When he checked on her later that morning, her head was hanging forward and she was not breathing, according to a lawsuit the family has filed against Fisher-Price.

“It is every mother’s worst nightmare when you see her baby blue, and unresponsive,” Richter said. “I couldn’t do anything except drop to my knees and pray. That’s all I did. While John was attempting CPR, that’s all I could do. And I prayed for it not to be true. I felt so helpless in that moment that I was just on the floor, praying for a miracle until the paramedics came, and she was already gone.”

John and Erika’s lives fell apart. They left their Washington, D.C.-area apartment that day and never returned. They moved to Portland, Oregon for what they hoped for a fresh start.

Richter cherishes the few belongings of Emma that remain: the standard-issued hospital blanket given when she was born and a milk-stained outfit that she wore home after delivery.

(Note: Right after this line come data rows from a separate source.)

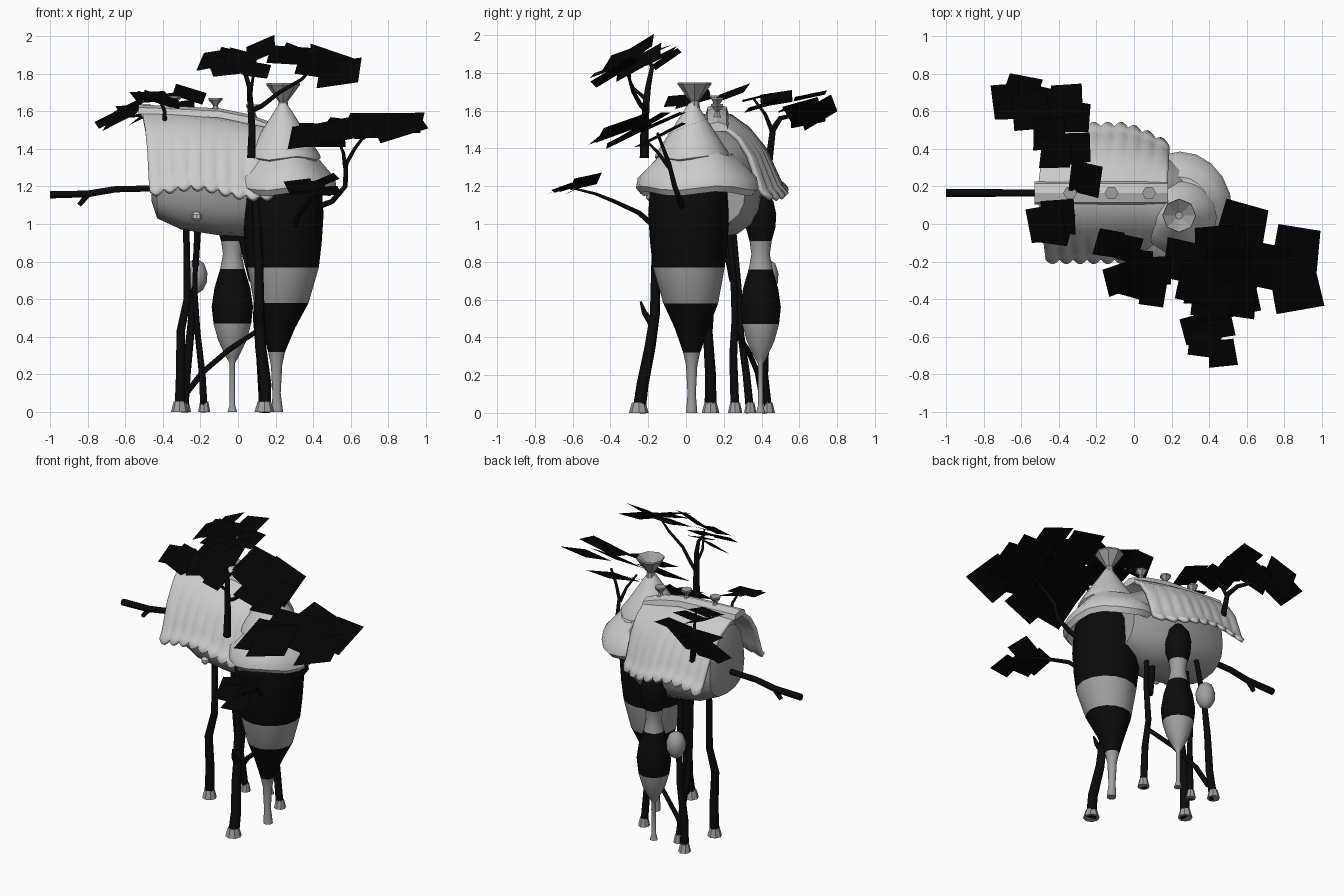
import bpy, math, random
random.seed(4)


def mat(name, v):
    m = bpy.data.materials.new(name)
    m.diffuse_color = (v, v, v, 1)
    return m


DARK, LEAF = mat("dark_bark", .003), mat("leaf", .001)
PALE, MID = mat("pale_thatch", .75), mat("mid_grey", .35)


def mesh(name, verts, faces, mats, pick=None, smooth=True):
    me = bpy.data.meshes.new(name)
    me.from_pydata(verts, [], faces)
    for m in mats:
        me.materials.append(m)
    ob = bpy.data.objects.new(name, me)
    bpy.context.collection.objects.link(ob)
    for p in me.polygons:
        if pick:
            p.material_index = pick(p.center.z)
    if smooth:
        bpy.ops.object.select_all(action='DESELECT')
        ob.select_set(True)
        bpy.context.view_layer.objects.active = ob
        bpy.ops.object.shade_smooth_by_angle(angle=math.radians(40))
    return ob


def loft(name, rings, mats, pick=None, smooth=True):
    n = len(rings[0])
    f = [(i*n+j, i*n+(j+1) % n, (i+1)*n+(j+1) % n, (i+1)*n+j)
         for i in range(len(rings)-1) for j in range(n)]
    f += [tuple(range(n))[::-1], tuple(range((len(rings)-1)*n, len(rings)*n))]
    return mesh(name, [v for r in rings for v in r], f, mats, pick, smooth)


def lathe(name, c, prof, n, mats, pick=None, sx=1, sy=1, wave=0, smooth=True):
    """Profile rows: radius, z, optional centre shift in x and y."""
    rings = []
    for r, z, *s in prof:
        dx, dy = s or (0, 0)
        rings.append([(c[0]+dx+sx*r*math.cos(2*math.pi*j/n),
                       c[1]+dy+sy*r*math.sin(2*math.pi*j/n),
                       z+wave*(r > .15)*math.sin(j*2*math.pi/n*4)) for j in range(n)])
    return loft(name, rings, mats, pick, smooth)


def limb(name, pts, r0, r1):
    cu = bpy.data.curves.new(name, 'CURVE')
    cu.dimensions = '3D'
    cu.bevel_depth, cu.bevel_resolution, cu.use_fill_caps = 1, 1, True
    sp = cu.splines.new('POLY')
    sp.points.add(len(pts)-1)
    for i, p in enumerate(pts):
        sp.points[i].co = (*p, 1)
        sp.points[i].radius = r0+(r1-r0)*i/(len(pts)-1)
    cu.materials.append(DARK)
    bpy.context.collection.objects.link(bpy.data.objects.new(name, cu))


def foliage(name, centre, cards, sx, sy, size, jit=.03, tilt=.35):
    """Ragged flat cards lying near a sloped plane, tilted toward the front."""
    vs, fs = [], []
    cx, cy, cz = centre
    for x, y in cards:
        z = cz+sx*(x-cx)+sy*(y-cy)+random.uniform(-jit, jit)
        a = random.uniform(-.3, .3)
        tx, ty = sx+random.uniform(-.3, .3), sy+tilt+random.uniform(-.15, .15)
        b = len(vs)
        for k in range(4):
            t = a+math.pi/4+k*math.pi/2
            r = size*.72*random.uniform(.9, 1.1)
            u, v = r*math.cos(t), r*math.sin(t)
            vs.append((x+u, y+v, z+tx*u+ty*v))
        fs.append((b, b+1, b+2, b+3))
    mesh(name, vs, fs, [LEAF], smooth=False)


# House hull with rounded belly
rings = []
for x, w, zb, zt in [(-.46, .12, 1.12, 1.42), (-.43, .19, 1.03, 1.5), (-.3, .235, .97, 1.54),
                     (-.1, .25, .94, 1.54), (.1, .23, .93, 1.47), (.26, .15, 1.0, 1.38)]:
    ring = []
    for k in range(16):
        c, s = math.cos(k*math.pi/8), math.sin(k*math.pi/8)
        y = .165+w*math.copysign(abs(c)**.8, c)
        z = 1.2+((zt-1.2)*s if s > 0 else (zb-1.2)*abs(s)**.8)
        ring.append((x, y, z))
    rings.append(ring)
loft("house_hull", rings, [MID])
lathe("hull_window", (-.22, -.045), [(.01, 1.015), (.025, 1.03), (.025, 1.05), (.01, 1.065)], 8, [PALE])

# Thatched roof: convex sheet ribbed toward the eaves, sagging and narrowing to the right
half = [(0, 1.60), (.08, 1.58), (.17, 1.515), (.25, 1.41), (.30, 1.29), (.325, 1.23), (.355, 1.2)]
prof = [(-d, z) for d, z in half[:0:-1]]+half
NU = 45
vs = []
for i in range(NU+1):
    u = i/NU
    for d, z in prof:
        t = abs(d)/.355
        bump = abs(math.sin(u*9*math.pi))
        k = 1-.3*(max(0, u-.6)/.4)**1.5*(d > 0)
        x = -.515+.045*t+u*(.69-.03*t)
        zz = z-.085*u*u*(1-.7*t)+t*t*(.02*math.sin(u*7-1)-.025*bump)
        vs.append((x, .165+d*k+math.copysign(.024*t*t*bump, d)*(t > 0), zz))
m = len(prof)
fs = [(i*m+j, (i+1)*m+j, (i+1)*m+j+1, i*m+j+1) for i in range(NU) for j in range(m-1)]
roof = mesh("thatched_roof", vs, fs, [PALE])
roof.modifiers.new("thickness", 'SOLIDIFY').thickness = .025

# Ridge cap and its small funnel finials
rings = [[(x, .165+y, z+h) for y, h in [(-.06, -.03), (-.05, .005), (0, .02), (.05, .005), (.06, -.03)]]
         for x, z in [(-.53, 1.615), (-.3, 1.605), (-.1, 1.595), (.05, 1.565), (.18, 1.52)]]
loft("ridge_cap", rings, [PALE], smooth=False)
for i, (x, z) in enumerate([(-.34, 1.61), (-.12, 1.6), (.08, 1.565)]):
    lathe(f"ridge_finial_{i}", (x, .165), [(.022, z), (.012, z+.03), (.037, z+.06), (.037, z+.07)], 6, [MID], smooth=False)

# Tower: pod body tapering to one slim leg, under a hollow flared skirt and a cone
lathe("tower_body", (.24, .015),
      [(.15, 1.3), (.205, 1.2), (.215, 1.05), (.205, .9), (.19, .77), (.145, .58, -.01, .01), (.09, .45, -.025, .015),
       (.045, .32, -.035, .015), (.03, .25, -.035, .015), (.022, .1, -.035, .015), (.03, 0, -.03, .015)][::-1],
      16, [DARK, MID], lambda z: 1 if .58 < z < .77 or z < .3 else 0)
lathe("tower_skirt", (.245, .06),
      [(.14, 1.31), (.22, 1.25), (.28, 1.18), (.3, 1.16), (.325, 1.19), (.315, 1.245), (.25, 1.31), (.19, 1.37)],
      20, [PALE], sx=.86, wave=.012)
lathe("tower_cone", (.24, .035),
      [(.16, 1.33), (.2, 1.35), (.195, 1.37), (.15, 1.44), (.085, 1.54), (.04, 1.61), (.02, 1.64)],
      16, [PALE], wave=.01)
lathe("tower_funnel", (.24, .045), [(.03, 1.61), (.024, 1.65), (.09, 1.74), (.088, 1.75), (.02, 1.7)],
      8, [MID], smooth=False)

# Rear pod with slim leg, and hanging ball
lathe("rear_pod", (-.03, .395),
      [(.025, 0), (.014, .04), (.014, .26), (.032, .29), (.075, .38), (.1, .47), (.11, .56), (.095, .66), (.065, .76),
       (.05, .84), (.06, .91), (.08, .98), (.085, 1.05), (.07, 1.12), (.03, 1.17)],
      14, [MID, DARK], lambda z: 1 if .5 < z < .72 or z > .94 else 0)
lathe("hanging_ball", (-.225, .43), [(.01, .63), (.04, .65), (.06, .69), (.062, .74), (.045, .79), (.015, .81)], 10, [MID])

# Trunk legs with flared feet
legs = [
    [(.14, -.25, 0), (.145, -.23, .15), (.12, -.19, .35), (.115, -.165, .52), (.11, -.16, .8), (.09, -.13, 1.22)],
    [(-.31, .13, 0), (-.305, .13, .2), (-.305, .115, .43), (-.27, .13, .6), (-.275, .14, 1.0)],
    [(-.29, .43, 0), (-.275, .41, .2), (-.25, .42, .45), (-.235, .41, .65), (-.21, .36, 1.0)],
    [(-.18, .34, 0), (-.19, .32, .2), (-.215, .29, .42), (-.23, .28, .65), (-.22, .25, 1.0)],
    [(.14, .26, 0), (.12, .25, .3), (.1, .26, .5), (.11, .25, .75), (.08, .22, 1.05)]]
for i, (p, r) in enumerate(zip(legs, (.036, .032, .028, .022, .026))):
    limb(f"trunk_leg_{i}", p, r, r*.6)
    x, y, _ = p[0]
    lathe(f"foot_{i}", (x, y), [(r*1.45, 0), (r*1.3, .02), (r*1.0, .055)], 8, [MID])
limb("cross_branch", [(-.275, .4, .1), (-.19, .38, .21), (-.05, .33, .33), (.1, .26, .43)], .017, .014)
limb("fork_rear", [(.08, .25, .7), (.04, .22, .85), (0, .18, 1.03)], .022, .02)
limb("fork_front", [(.115, -.17, .46), (.12, -.22, .53), (.13, -.24, .59)], .025, .006)

# Side pole with stub
limb("side_pole", [(-1, .165, 1.155), (-.8, .165, 1.16), (-.65, .165, 1.185), (-.4, .165, 1.19)], .022, .018)
limb("pole_stub", [(-.8, .165, 1.155), (-.845, .165, 1.1)], .018, .014)

# Branches growing from roof and tower
limb("front_tree", [(.07, -.22, 1.35), (.075, -.22, 1.5), (.065, -.21, 1.65), (.06, -.2, 1.73), (.03, -.18, 1.83), (0, -.2, 1.88)], .025, .008)
limb("front_tree_fork", [(.07, -.21, 1.6), (.13, -.24, 1.63), (.22, -.28, 1.7), (.34, -.3, 1.77), (.42, -.3, 1.86)], .015, .007)
limb("front_tree_twig", [(.065, -.21, 1.66), (.07, -.28, 1.72), (.09, -.33, 1.84)], .012, .006)
limb("tower_branch", [(.42, -.02, 1.09), (.5, -.03, 1.12), (.57, -.06, 1.2), (.575, -.09, 1.32), (.62, -.12, 1.4), (.68, -.15, 1.48)], .018, .008)
limb("tower_twig", [(.57, -.09, 1.3), (.56, -.15, 1.38), (.53, -.22, 1.45)], .012, .006)
limb("low_branch", [(.3, -.17, .99), (.33, -.25, 1.06), (.38, -.38, 1.12), (.42, -.48, 1.16), (.43, -.6, 1.19)], .016, .006)
limb("back_tree", [(-.36, .44, 1.34), (-.38, .46, 1.5), (-.43, .5, 1.56), (-.5, .58, 1.58), (-.6, .66, 1.57)], .02, .007)
limb("back_tree_fork", [(-.38, .46, 1.48), (-.36, .42, 1.58), (-.33, .36, 1.66)], .013, .006)
limb("roof_twig", [(-.39, .06, 1.5), (-.39, .05, 1.6), (-.42, .02, 1.67)], .014, .006)

# Foliage clusters
foliage("right_foliage", (.62, -.2, 1.5), [(.58, -.01), (.86, -.13), (.86, -.33), (.68, -.22), (.52, -.36), (.4, -.3), (.45, -.13)], .06, .15, .24)
foliage("top_right_foliage", (.42, -.28, 1.87), [(.27, -.2), (.34, -.32), (.5, -.25), (.54, -.38), (.42, -.4)], -.05, .3, .21, .03, .2)
foliage("top_foliage", (-.01, -.25, 1.88), [(-.13, -.1), (-.04, -.13), (-.08, -.29), (.03, -.21), (.1, -.37), (.12, -.25), (0, -.32)], .1, .3, .14, .04)
foliage("far_left_foliage", (-.6, .65, 1.57), [(-.66, .65), (-.6, .7), (-.55, .6), (-.46, .63)], .3, -.1, .18)
foliage("back_foliage", (-.38, .48, 1.66), [(-.36, .66), (-.45, .48), (-.31, .57), (-.41, .38), (-.31, .4), (-.26, .24)], -.1, -.05, .16, .04)
foliage("roof_foliage", (-.43, .02, 1.68), [(-.42, -.02), (-.41, .04), (-.47, 0)], -.3, .1, .18, .03, .1)
foliage("low_foliage", (.43, -.6, 1.2), [(.33, -.56), (.4, -.6), (.36, -.63), (.47, -.68), (.45, -.53)], .1, .2, .14, .015, .2)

“I refuse to wash (them) because, I can’t. Because this is, this is what I have left,” Richter said, trying to choke back her grief. The coroner ruled the cause of Emma’s death was undetermined. Erika didn’t believe it. She prayed for an answer.

On April 5, 2019, she said she learned that her prayers were heard.

“I was making dinner and I had the news on in the background. . . I heard something on the TV about Fisher-Price, and their Rock N’ Play sleeper,” she said. “I walked into the kitchen. And right there on the TV was a picture of the Rock N’ Play, the same thing that Emma died in. And I mean, I was holding a glass of wine and I just it just shattered everywhere.”

That day, the CPSC and Fisher-Price announced the recall, saying “over 30 infant fatalities have occurred.”

“The answer that I was regretfully demanding from God was delivered,” Richter said. She has since filed a lawsuit claiming that the design of the Rock N’ Play was flawed and caused her daughter to asphyxiate.

Fisher-Price, wrote in its response to the lawsuit, denies “every allegation asserted.”

Trumka was not yet a CPSC commissioner or involved with the recall of the Rock N’ Play. But he and his wife owned one and threw it in the trash as soon as he learned about the recall.

“We put our infant son in that product. We didn’t think a company like Fisher-Price would sell a product if they knew . . . children were dying in the product,” he said. “It takes a lot to trust products after that.”

Today, the deaths of at least 97 babies have been tied to the Rock N’ Play even as company executives have continued to stand by the product as safe when used according to package directions.

But Congress in May banned the sale of the Rock N’ Play and other inclined sleeping products with the passage of the Safe Sleep for Babies Act.

“This is the legacy of so many lost children at the hands of a company who knew that they were dying. They knew that their product was killing infants every year. Every year they would get reports,” Richter said. “Do they have an acceptable quota of deaths? Is there a magic number?”